What is tracheoesophageal fistula?
Normally, the esophagus (the tube that connects the throat to the stomach) and the trachea (the tube connecting the throat to the windpipe and lungs) are separate. A tracheoesophageal fistula (TEF) is an abnormal connection between these two tubes. As a result, swallowed liquids or food can be aspirated (inhaled) into your child's lungs. Feeding into the stomach directly can also lead to reflux and aspiration of stomach acid and food. TEF usually occurs with a related condition called esophageal atresia (EA).
What causes tracheoesophageal fistula?
As a fetus is growing and developing in the mother's uterus before birth, the trachea and the esophagus begin developing as one single tube. At about four to eight weeks after conception, a wall forms between the fetus' esophagus and trachea to separate them into two distinct tubes. If this wall does not form properly, a range of anomalies, including tracheoesophageal fistula (TEF), can occur.
After repair of a primary TEF, there is a chance the TEF will return (recurrent TEF). Sometimes the cause is an infection during surgery that damages the trachea. Once a TEF recurs, the increased esophageal pressure forces fluids into the airway during swallowing. Eventually the TEF becomes lined with mucosa and becomes permanent.
What are the symptoms of tracheoesophageal fistula?
Babies who have TEF by itself (without esophageal atresia, or EA) often don't show any symptoms at birth. Symptoms that eventually emerge include:
- Coughing while feeding
- Frequent lung infections
If your child has both TEF and EA, the symptoms are usually obvious right after birth. The most common signs of combined EA/TEF are:
- Breathing problems
- Coughing or choking trying to swallow
Babies with EA/TEF may have other problems that are linked to the conditions.
How we care for tracheoesophageal fistula
Many surgeons try but fail to repair TEF with minimally invasive techniques, increasing the risk that it will reoccur. The scarring caused by these procedures makes further repair more difficult. Recurring TEFs can be larger and potentially damage other structures, such as the voice box. At Boston Children's Esophageal and Airway Treatment Center, our doctors usually repair TEF in one operation in the first day or two of your baby's life, using techniques that don't result in recurrence.

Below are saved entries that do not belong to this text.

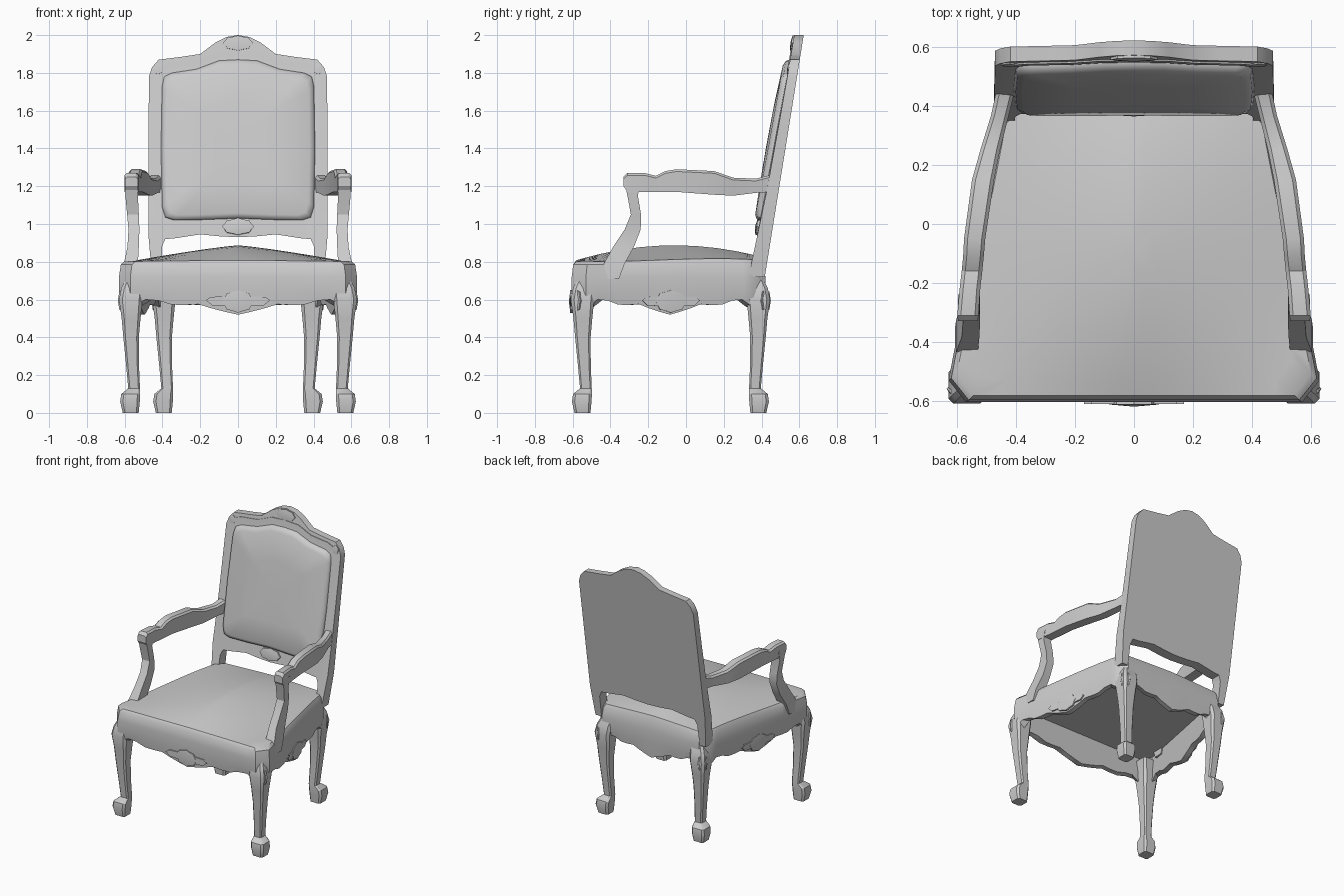
import bpy, bmesh, math
from mathutils import Vector, Matrix

cube = bpy.data.objects.get("Cube")
if cube:
    bpy.data.objects.remove(cube, do_unlink=True)

grey = bpy.data.materials.new("plain_grey")
grey.use_nodes = True
grey.diffuse_color = (0.6, 0.6, 0.6, 1)
grey.node_tree.nodes["Principled BSDF"].inputs["Base Color"].default_value = (0.6, 0.6, 0.6, 1)


def finish(name, bm, mirror=False, angle=30):
    bmesh.ops.recalc_face_normals(bm, faces=bm.faces)
    mesh = bpy.data.meshes.new(name)
    bm.to_mesh(mesh)
    bm.free()
    mesh.materials.append(grey)
    ob = bpy.data.objects.new(name, mesh)
    bpy.context.collection.objects.link(ob)
    if mirror:
        mod = ob.modifiers.new("mirror", "MIRROR")
        mod.use_mirror_merge = False
    bpy.ops.object.select_all(action="DESELECT")
    ob.select_set(True)
    bpy.context.view_layer.objects.active = ob
    bpy.ops.object.shade_smooth_by_angle(angle=math.radians(angle))


def loft(name, rings, mirror=False, tip=None, angle=30):
    """Skin a list of equal rings; the last ring closes flat or to a tip."""
    bm = bmesh.new()
    loops = [[bm.verts.new(p) for p in r] for r in rings]
    n = len(loops[0])
    for a, b in zip(loops, loops[1:]):
        for i in range(n):
            j = (i + 1) % n
            bm.faces.new((a[i], a[j], b[j], b[i]))
    caps = [bm.faces.new(loops[0])]
    if tip:
        t = bm.verts.new(tip)
        for i in range(n):
            bm.faces.new((loops[-1][i], loops[-1][(i + 1) % n], t))
    else:
        caps.append(bm.faces.new(loops[-1]))
    bmesh.ops.triangulate(bm, faces=caps)
    finish(name, bm, mirror, angle)


def both_sides(half):
    """Complete a half outline that starts and ends on the centre line."""
    return half + [(-x, z) for x, z in reversed(half[1:-1])]


def interp(table, t):
    for (a, va), (b, vb) in zip(table, table[1:]):
        if t <= b:
            return va + (vb - va) * (t - a) / (b - a)
    return table[-1][1]


# Seat: scalloped apron, hollow underside and domed cushion
scallop = [(0, .52), (.2, .545), (.4, .58), (.58, .565), (.78, .6), (.9, .6), (1, .56)]
corners = [(-.57, -.605), (.57, -.605), (.63, -.53), (.455, .36),
           (.40, .42), (-.40, .42), (-.455, .36), (-.63, -.53)]
STEPS = 16
outline = []
for k, a in enumerate(corners):
    b = corners[(k + 1) % 8]
    steps = STEPS if k % 2 == 0 else 1
    for i in range(steps):
        t = i / steps
        low = interp(scallop, abs(2 * t - 1)) if steps > 1 else scallop[-1][1]
        outline.append((a[0] + (b[0] - a[0]) * t, a[1] + (b[1] - a[1]) * t, low))


def seat_ring(s, z=None):
    return [(x * s, (y + .09) * s - .09, low if z is None else z) for x, y, low in outline]


def dome_ring(s):
    pts = []
    for x, y, _ in seat_ring(s):
        across = max(0, 1 - (abs(x) / .57) ** 1.2)
        along = max(0, 1 - (abs(y + .06) / .54) ** 2)
        pts.append((x, y, .802 + .085 * across * along))
    return pts


loft("seat", [seat_ring(.91, .75), seat_ring(.91), seat_ring(.985), seat_ring(1, .64),
              seat_ring(1, .72), seat_ring(.985, .785)]
     + [dome_ring(s) for s in (.955, .85, .7, .5, .3, .12)], tip=(0, -.09, .887), angle=35)


# Cabriole legs: height, outward sweep, half width
leg_shape = [(.72, -.02, .05), (.66, .0, .058), (.6, .008, .062), (.5, .006, .05), (.4, .006, .041),
             (.25, -.002, .034), (.13, -.01, .031), (.10, .008, .05), (.06, .012, .052), (0, .008, .042)]
for name, x, y, sy in (("front_legs", .56, -.54, -1), ("back_legs", .385, .375, 1)):
    rings = []
    for z, sweep, h in leg_shape:
        c = h * .72
        plan = [(h, -c), (h, c), (c, h), (-c, h), (-h, c), (-h, -c), (-c, -h), (c, -h)]
        rings.append([(x + sweep + dx, y + sy * sweep + dy, z) for dx, dy in plan])
    loft(name, rings, mirror=True)


# Raked back: solid shaped panel with posts that thin upward
def rear(z):
    return .43 + .161 * (z - .8)


def front(z):
    return rear(z) - interp([(.7, .087), (1.2, .062), (1.7, .052), (2, .05)], z)


back = both_sides([(0, .93), (.1, .935), (.2, .945), (.33, .925), (.385, .92), (.403, .88), (.405, .72),
                   (.455, .72), (.475, .95), (.474, 1.2), (.473, 1.5), (.472, 1.78), (.455, 1.83),
                   (.42, 1.87), (.3, 1.885), (.2, 1.9), (.12, 1.96), (.06, 1.99), (0, 2.0)])
loft("back_frame", [[(x, rear(z), z) for x, z in back], [(x, front(z), z) for x, z in back]])

# Padded back cushion
pad = both_sides([(0, 1.03), (.2, 1.022), (.34, 1.02), (.385, 1.035), (.402, 1.09), (.408, 1.4),
                  (.402, 1.73), (.39, 1.78), (.35, 1.8), (.22, 1.82), (.1, 1.865), (0, 1.87)])


def pad_ring(s, depth):
    pts = [(x * s, (z - 1.42) * s + 1.42) for x, z in pad]
    return [(x, front(z) - depth, z) for x, z in pts]


loft("back_cushion", [pad_ring(1, -.02), pad_ring(1, .006), pad_ring(.985, .022),
                      pad_ring(.93, .034), pad_ring(.5, .044)],
     tip=(0, front(1.42) - .046, 1.42), angle=50)

# Arm rests: y, inner x, outer x, bottom z, top z
arm = [(-.33, .53, .597, 1.2, 1.25), (-.31, .528, .6, 1.17, 1.27), (-.22, .522, .592, 1.17, 1.27),
       (-.16, .515, .585, 1.17, 1.255), (-.11, .51, .58, 1.17, 1.28), (-.05, .505, .577, 1.17, 1.29),
       (.15, .475, .55, 1.155, 1.28), (.25, .455, .522, 1.15, 1.245), (.37, .425, .485, 1.165, 1.24),
       (.45, .405, .468, 1.17, 1.26)]
loft("arm_rests", [[(a, y, lo), (b, y, lo), (b, y, hi - .012), (b - .012, y, hi),
                    (a + .012, y, hi), (a, y, hi - .012)] for y, a, b, lo, hi in arm], mirror=True)

# Curved arm supports: z, front y, rear y, inner x, outer x
support = [(1.22, -.325, -.24, .532, .597), (1.15, -.31, -.255, .53, .596), (1.05, -.292, -.238, .525, .587),
           (.97, -.325, -.24, .522, .58), (.88, -.385, -.275, .525, .585), (.79, -.435, -.325, .53, .604),
           (.71, -.42, -.355, .54, .608)]
loft("arm_supports", [[(a, f, z), (b, f, z), (b, r, z), (a, r, z)]
                      for z, f, r, a, b in support], mirror=True)


# Carved ornaments: local x is width, local z is height, local -y faces outward
def carving(name, loc, turn, w, h, depth, leaves=0.0, tilt=0.0, mirror=False):
    m = (Matrix.Translation(loc) @ Matrix.Rotation(math.radians(turn), 4, "Z")
         @ Matrix.Rotation(tilt, 4, "X"))
    shell = []
    for i in range(16):
        a = math.tau * i / 16
        r = 1 if i % 2 == 0 else .9
        shell.append((math.cos(a) * w * r, math.sin(a) * h * r))
    loft(name, [[m @ Vector((x, .02, z)) for x, z in shell],
                [m @ Vector((x, -depth * .6, z)) for x, z in shell]],
         mirror=mirror, tip=m @ Vector((0, -depth, 0)), angle=20)
    for side in (-1, 1) if leaves else ():
        leaf = [(w * .7, -h * .4), (w + leaves * .6, -h * .35), (w + leaves, h * .1),
                (w + leaves * .5, h * .05), (w + leaves * .7, h * .4), (w * .8, h * .45)]
        loft(name + "_leaf", [[m @ Vector((side * x, y, z)) for x, z in leaf]
                              for y in (.02, -depth * .5)], mirror=mirror)


rake = -math.atan(.161)
side_turn = 90 + math.degrees(math.atan2(.175, .89))
carving("crest_shell", (0, front(1.957), 1.957), 0, .08, .04, .014, tilt=rake)
carving("lower_rail_shell", (0, front(.985), .985), 0, .085, .045, .022, tilt=rake)
carving("front_apron_shell", (0, -.602, .59), 0, .085, .06, .018, .085)
carving("side_apron_shells", (.54, -.08, .59), side_turn, .085, .06, .012, .07, mirror=True)
carving("front_knee_shells", (.604, -.577, .595), 45, .035, .065, .018, mirror=True)
carving("back_knee_shells", (.427, .417, .595), 135, .035, .065, .018, mirror=True)
carving("crest_corner_leaves", (.425, front(1.82), 1.82), 0, .026, .03, .008, tilt=rake, mirror=True)

# Low carved moulding under the crest
moulding = [(0, 1.885), (.1, 1.88), (.21, 1.84), (.35, 1.825), (.41, 1.80), (.42, 1.83),
            (.36, 1.855), (.22, 1.87), (.11, 1.915), (0, 1.92)]
loft("crest_moulding", [[(x, front(z) + d, z) for x, z in both_sides(moulding)] for d in (.01, -.006)])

Tracheoesophageal Fistula | Diagnosis & Treatments
How is tracheoesophageal fistula diagnosed?
Like other disorders of the trachea, tracheoesophageal fistula (TEF) is rarely diagnosed before birth. Once your baby is born and symptoms have been observed, your doctor may recommend:
- imaging studies, such as x-rays
- endoscopy or bronchoscopy, which are techniques for looking at the inside of your child's airways using a thin tube fitted with a small light and camera
Symptoms of coughing with eating or drinking, or recurrent episodes of respiratory infection may suggest recurrent TEF. TEF may come and go, making it difficult to diagnose. The procedures listed above will typically be the first step in getting a correct diagnosis.
How is tracheoesophageal fistula treated?
Surgeons at Boston Children's Hospital have developed highly successful techniques for treating TEF and recurrent TEF that do not result in further recurrence. If your baby has TEF without esophageal atresia (EA), we can usually repair it in the first day or two of life with one short operation. This procedure has also been successful for those children suffering from recurrent TEF. The procedure is customized to your child to ensure the best possible result. During this surgery, your child's doctor will:
- Make a small incision in your child's neck or back, depending on the location of the TEF.
- Divide the fistula, closing the connection between the esophagus and the trachea.
- Remove the pouch from the back of the trachea where the TEF originated. This is done with bronchoscopy guidance, so that the surgeons can see the repair from the inside of the airway.
- Repair the hole in the esophagus, which is often necessary to correct an area of narrowing in the esophagus that may be present.
- Correct tracheaomalacia, if present, with a posterior tracheopexy. This is done with bronchoscopy to ensure a good result.
- Rotate the esophagus away from the trachea so the TEF does not come back.
If your child has TEF with EA, our doctors will follow the same approach as above and then connect the two ends of the esophagus together, if they are close enough together to do so. If this is not possible, our surgeons will discuss the best options to grow the esophagus long enough for the repair. If your child has TEF and long-gap EA, meaning that the two disconnected ends of the esophagus are far apart, they will require a special treatment known as the Foker process. This highly successful procedure is only offered routinely at Boston Children's.
Children who undergo these surgical procedures usually do very well. To date, we have not seen a single recurrence of TEF after these procedures. Because children with EA/TEF are at higher risk for experiencing acid reflux, Barrett's esophagus (a precancerous condition) and other concerns, they should undergo routine follow-up endoscopy for life.